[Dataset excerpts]
>>>

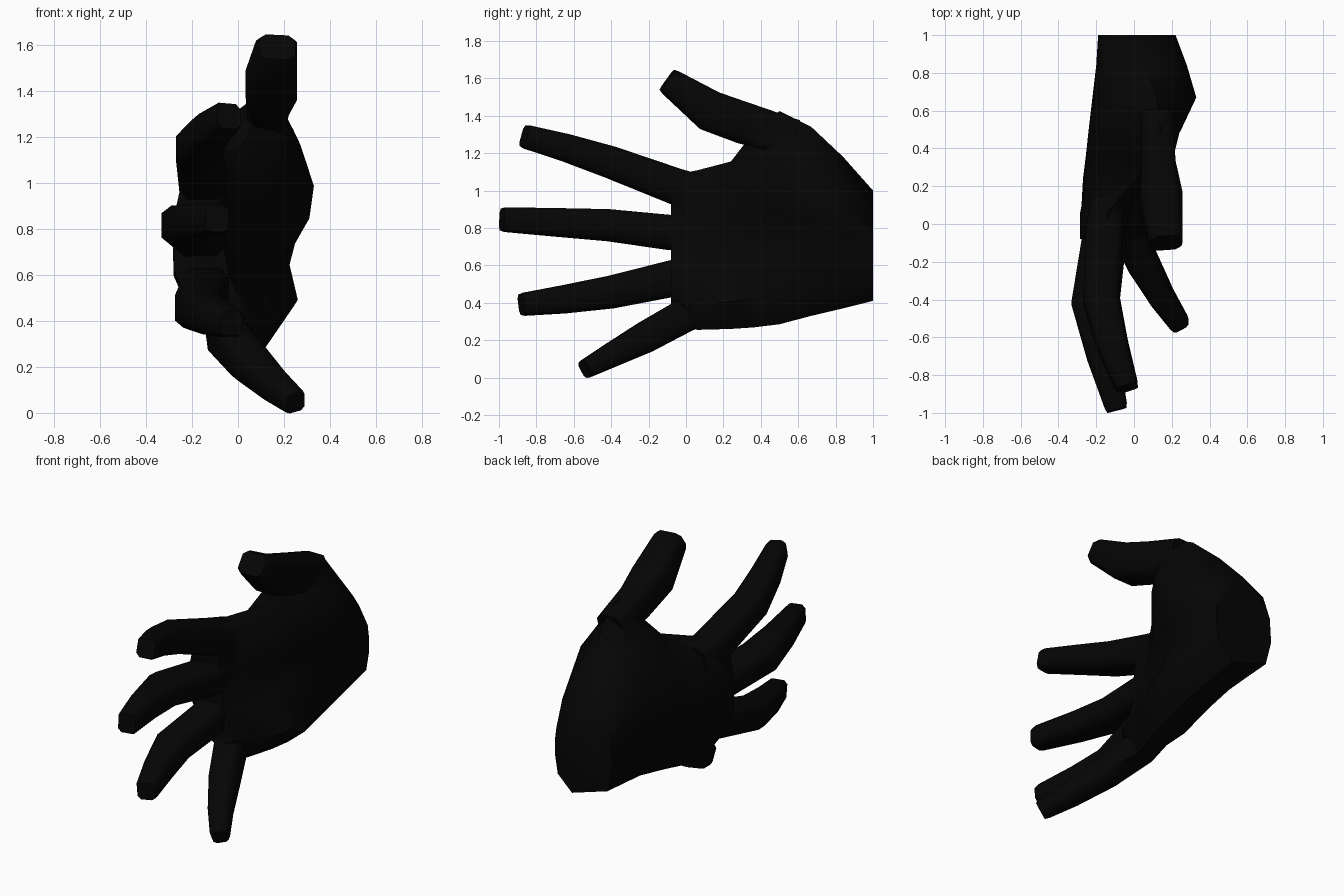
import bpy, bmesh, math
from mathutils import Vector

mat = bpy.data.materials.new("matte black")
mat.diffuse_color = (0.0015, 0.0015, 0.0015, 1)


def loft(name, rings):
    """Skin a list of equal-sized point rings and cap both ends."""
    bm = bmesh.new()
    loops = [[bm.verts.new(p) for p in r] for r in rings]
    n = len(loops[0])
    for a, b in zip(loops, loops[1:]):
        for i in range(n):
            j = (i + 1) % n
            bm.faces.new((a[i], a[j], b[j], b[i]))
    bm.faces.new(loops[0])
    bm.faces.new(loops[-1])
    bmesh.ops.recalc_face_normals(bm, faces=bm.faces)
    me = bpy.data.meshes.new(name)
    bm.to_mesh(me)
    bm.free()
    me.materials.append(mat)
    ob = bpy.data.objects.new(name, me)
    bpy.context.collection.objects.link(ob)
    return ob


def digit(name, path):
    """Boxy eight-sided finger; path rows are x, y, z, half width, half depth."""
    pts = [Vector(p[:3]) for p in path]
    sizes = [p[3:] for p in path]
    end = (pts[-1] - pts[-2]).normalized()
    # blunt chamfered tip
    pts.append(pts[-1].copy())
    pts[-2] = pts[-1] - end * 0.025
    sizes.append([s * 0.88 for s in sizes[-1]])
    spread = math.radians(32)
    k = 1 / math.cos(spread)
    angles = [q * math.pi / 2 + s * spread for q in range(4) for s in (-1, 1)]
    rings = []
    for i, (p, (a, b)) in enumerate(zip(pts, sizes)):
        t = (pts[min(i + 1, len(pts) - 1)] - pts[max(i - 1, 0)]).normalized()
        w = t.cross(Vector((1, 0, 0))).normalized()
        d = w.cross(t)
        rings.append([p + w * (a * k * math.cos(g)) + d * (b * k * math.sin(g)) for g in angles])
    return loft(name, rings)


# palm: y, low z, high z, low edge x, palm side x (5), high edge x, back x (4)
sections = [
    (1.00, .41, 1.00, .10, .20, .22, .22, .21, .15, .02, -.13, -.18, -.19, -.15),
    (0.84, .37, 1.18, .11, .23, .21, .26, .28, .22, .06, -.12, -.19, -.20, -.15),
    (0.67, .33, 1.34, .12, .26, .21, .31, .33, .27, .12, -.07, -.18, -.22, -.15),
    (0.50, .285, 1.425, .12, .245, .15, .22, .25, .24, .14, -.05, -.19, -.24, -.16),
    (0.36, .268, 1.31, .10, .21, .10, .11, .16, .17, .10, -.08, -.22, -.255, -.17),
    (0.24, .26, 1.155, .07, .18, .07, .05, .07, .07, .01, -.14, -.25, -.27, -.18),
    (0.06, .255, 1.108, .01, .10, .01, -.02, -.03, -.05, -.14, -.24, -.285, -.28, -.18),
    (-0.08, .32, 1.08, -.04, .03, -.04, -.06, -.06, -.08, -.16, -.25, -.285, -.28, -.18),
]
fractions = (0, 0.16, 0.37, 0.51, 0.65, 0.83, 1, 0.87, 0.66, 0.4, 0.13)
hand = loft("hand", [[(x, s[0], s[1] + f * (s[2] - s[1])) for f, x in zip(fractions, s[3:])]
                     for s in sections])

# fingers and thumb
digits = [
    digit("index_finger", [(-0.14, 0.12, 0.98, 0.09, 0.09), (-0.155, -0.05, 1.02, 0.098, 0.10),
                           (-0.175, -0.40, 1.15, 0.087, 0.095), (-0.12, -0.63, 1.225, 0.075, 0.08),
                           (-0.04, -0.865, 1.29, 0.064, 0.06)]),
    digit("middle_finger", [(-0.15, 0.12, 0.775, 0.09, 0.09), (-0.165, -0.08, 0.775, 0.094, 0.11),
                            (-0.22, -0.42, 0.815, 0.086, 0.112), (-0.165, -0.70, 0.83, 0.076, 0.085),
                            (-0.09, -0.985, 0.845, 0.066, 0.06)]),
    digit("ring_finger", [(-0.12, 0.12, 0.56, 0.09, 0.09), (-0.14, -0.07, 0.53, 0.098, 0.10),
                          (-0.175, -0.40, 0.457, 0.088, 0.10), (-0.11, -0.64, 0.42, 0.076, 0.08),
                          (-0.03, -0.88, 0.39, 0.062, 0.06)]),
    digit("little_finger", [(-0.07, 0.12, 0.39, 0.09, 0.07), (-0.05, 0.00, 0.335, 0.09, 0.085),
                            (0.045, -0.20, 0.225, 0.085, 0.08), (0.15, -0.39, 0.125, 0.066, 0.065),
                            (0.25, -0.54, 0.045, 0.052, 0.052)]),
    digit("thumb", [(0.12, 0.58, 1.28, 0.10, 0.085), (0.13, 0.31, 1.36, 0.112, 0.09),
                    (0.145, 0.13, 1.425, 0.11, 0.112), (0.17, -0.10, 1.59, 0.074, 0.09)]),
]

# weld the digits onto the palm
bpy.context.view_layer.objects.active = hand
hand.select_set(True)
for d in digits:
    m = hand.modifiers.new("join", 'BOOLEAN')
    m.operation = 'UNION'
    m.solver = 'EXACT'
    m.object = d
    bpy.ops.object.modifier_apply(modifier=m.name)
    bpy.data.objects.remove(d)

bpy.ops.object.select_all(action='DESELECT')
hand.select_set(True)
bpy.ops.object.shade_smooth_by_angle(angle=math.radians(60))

<<<

## TASK STATEMENT
Images are to be skipped, and each line above is to be returned exactly.

## SOLUTION TO THE EXERCISE
import bpy, bmesh, math
from mathutils import Vector

mat = bpy.data.materials.new("matte black")
mat.diffuse_color = (0.0015, 0.0015, 0.0015, 1)


def loft(name, rings):
    """Skin a list of equal-sized point rings and cap both ends."""
    bm = bmesh.new()
    loops = [[bm.verts.new(p) for p in r] for r in rings]
    n = len(loops[0])
    for a, b in zip(loops, loops[1:]):
        for i in range(n):
            j = (i + 1) % n
            bm.faces.new((a[i], a[j], b[j], b[i]))
    bm.faces.new(loops[0])
    bm.faces.new(loops[-1])
    bmesh.ops.recalc_face_normals(bm, faces=bm.faces)
    me = bpy.data.meshes.new(name)
    bm.to_mesh(me)
    bm.free()
    me.materials.append(mat)
    ob = bpy.data.objects.new(name, me)
    bpy.context.collection.objects.link(ob)
    return ob


def digit(name, path):
    """Boxy eight-sided finger; path rows are x, y, z, half width, half depth."""
    pts = [Vector(p[:3]) for p in path]
    sizes = [p[3:] for p in path]
    end = (pts[-1] - pts[-2]).normalized()
    # blunt chamfered tip
    pts.append(pts[-1].copy())
    pts[-2] = pts[-1] - end * 0.025
    sizes.append([s * 0.88 for s in sizes[-1]])
    spread = math.radians(32)
    k = 1 / math.cos(spread)
    angles = [q * math.pi / 2 + s * spread for q in range(4) for s in (-1, 1)]
    rings = []
    for i, (p, (a, b)) in enumerate(zip(pts, sizes)):
        t = (pts[min(i + 1, len(pts) - 1)] - pts[max(i - 1, 0)]).normalized()
        w = t.cross(Vector((1, 0, 0))).normalized()
        d = w.cross(t)
        rings.append([p + w * (a * k * math.cos(g)) + d * (b * k * math.sin(g)) for g in angles])
    return loft(name, rings)


# palm: y, low z, high z, low edge x, palm side x (5), high edge x, back x (4)
sections = [
    (1.00, .41, 1.00, .10, .20, .22, .22, .21, .15, .02, -.13, -.18, -.19, -.15),
    (0.84, .37, 1.18, .11, .23, .21, .26, .28, .22, .06, -.12, -.19, -.20, -.15),
    (0.67, .33, 1.34, .12, .26, .21, .31, .33, .27, .12, -.07, -.18, -.22, -.15),
    (0.50, .285, 1.425, .12, .245, .15, .22, .25, .24, .14, -.05, -.19, -.24, -.16),
    (0.36, .268, 1.31, .10, .21, .10, .11, .16, .17, .10, -.08, -.22, -.255, -.17),
    (0.24, .26, 1.155, .07, .18, .07, .05, .07, .07, .01, -.14, -.25, -.27, -.18),
    (0.06, .255, 1.108, .01, .10, .01, -.02, -.03, -.05, -.14, -.24, -.285, -.28, -.18),
    (-0.08, .32, 1.08, -.04, .03, -.04, -.06, -.06, -.08, -.16, -.25, -.285, -.28, -.18),
]
fractions = (0, 0.16, 0.37, 0.51, 0.65, 0.83, 1, 0.87, 0.66, 0.4, 0.13)
hand = loft("hand", [[(x, s[0], s[1] + f * (s[2] - s[1])) for f, x in zip(fractions, s[3:])]
                     for s in sections])

# fingers and thumb
digits = [
    digit("index_finger", [(-0.14, 0.12, 0.98, 0.09, 0.09), (-0.155, -0.05, 1.02, 0.098, 0.10),
                           (-0.175, -0.40, 1.15, 0.087, 0.095), (-0.12, -0.63, 1.225, 0.075, 0.08),
                           (-0.04, -0.865, 1.29, 0.064, 0.06)]),
    digit("middle_finger", [(-0.15, 0.12, 0.775, 0.09, 0.09), (-0.165, -0.08, 0.775, 0.094, 0.11),
                            (-0.22, -0.42, 0.815, 0.086, 0.112), (-0.165, -0.70, 0.83, 0.076, 0.085),
                            (-0.09, -0.985, 0.845, 0.066, 0.06)]),
    digit("ring_finger", [(-0.12, 0.12, 0.56, 0.09, 0.09), (-0.14, -0.07, 0.53, 0.098, 0.10),
                          (-0.175, -0.40, 0.457, 0.088, 0.10), (-0.11, -0.64, 0.42, 0.076, 0.08),
                          (-0.03, -0.88, 0.39, 0.062, 0.06)]),
    digit("little_finger", [(-0.07, 0.12, 0.39, 0.09, 0.07), (-0.05, 0.00, 0.335, 0.09, 0.085),
                            (0.045, -0.20, 0.225, 0.085, 0.08), (0.15, -0.39, 0.125, 0.066, 0.065),
                            (0.25, -0.54, 0.045, 0.052, 0.052)]),
    digit("thumb", [(0.12, 0.58, 1.28, 0.10, 0.085), (0.13, 0.31, 1.36, 0.112, 0.09),
                    (0.145, 0.13, 1.425, 0.11, 0.112), (0.17, -0.10, 1.59, 0.074, 0.09)]),
]

# weld the digits onto the palm
bpy.context.view_layer.objects.active = hand
hand.select_set(True)
for d in digits:
    m = hand.modifiers.new("join", 'BOOLEAN')
    m.operation = 'UNION'
    m.solver = 'EXACT'
    m.object = d
    bpy.ops.object.modifier_apply(modifier=m.name)
    bpy.data.objects.remove(d)

bpy.ops.object.select_all(action='DESELECT')
hand.select_set(True)
bpy.ops.object.shade_smooth_by_angle(angle=math.radians(60))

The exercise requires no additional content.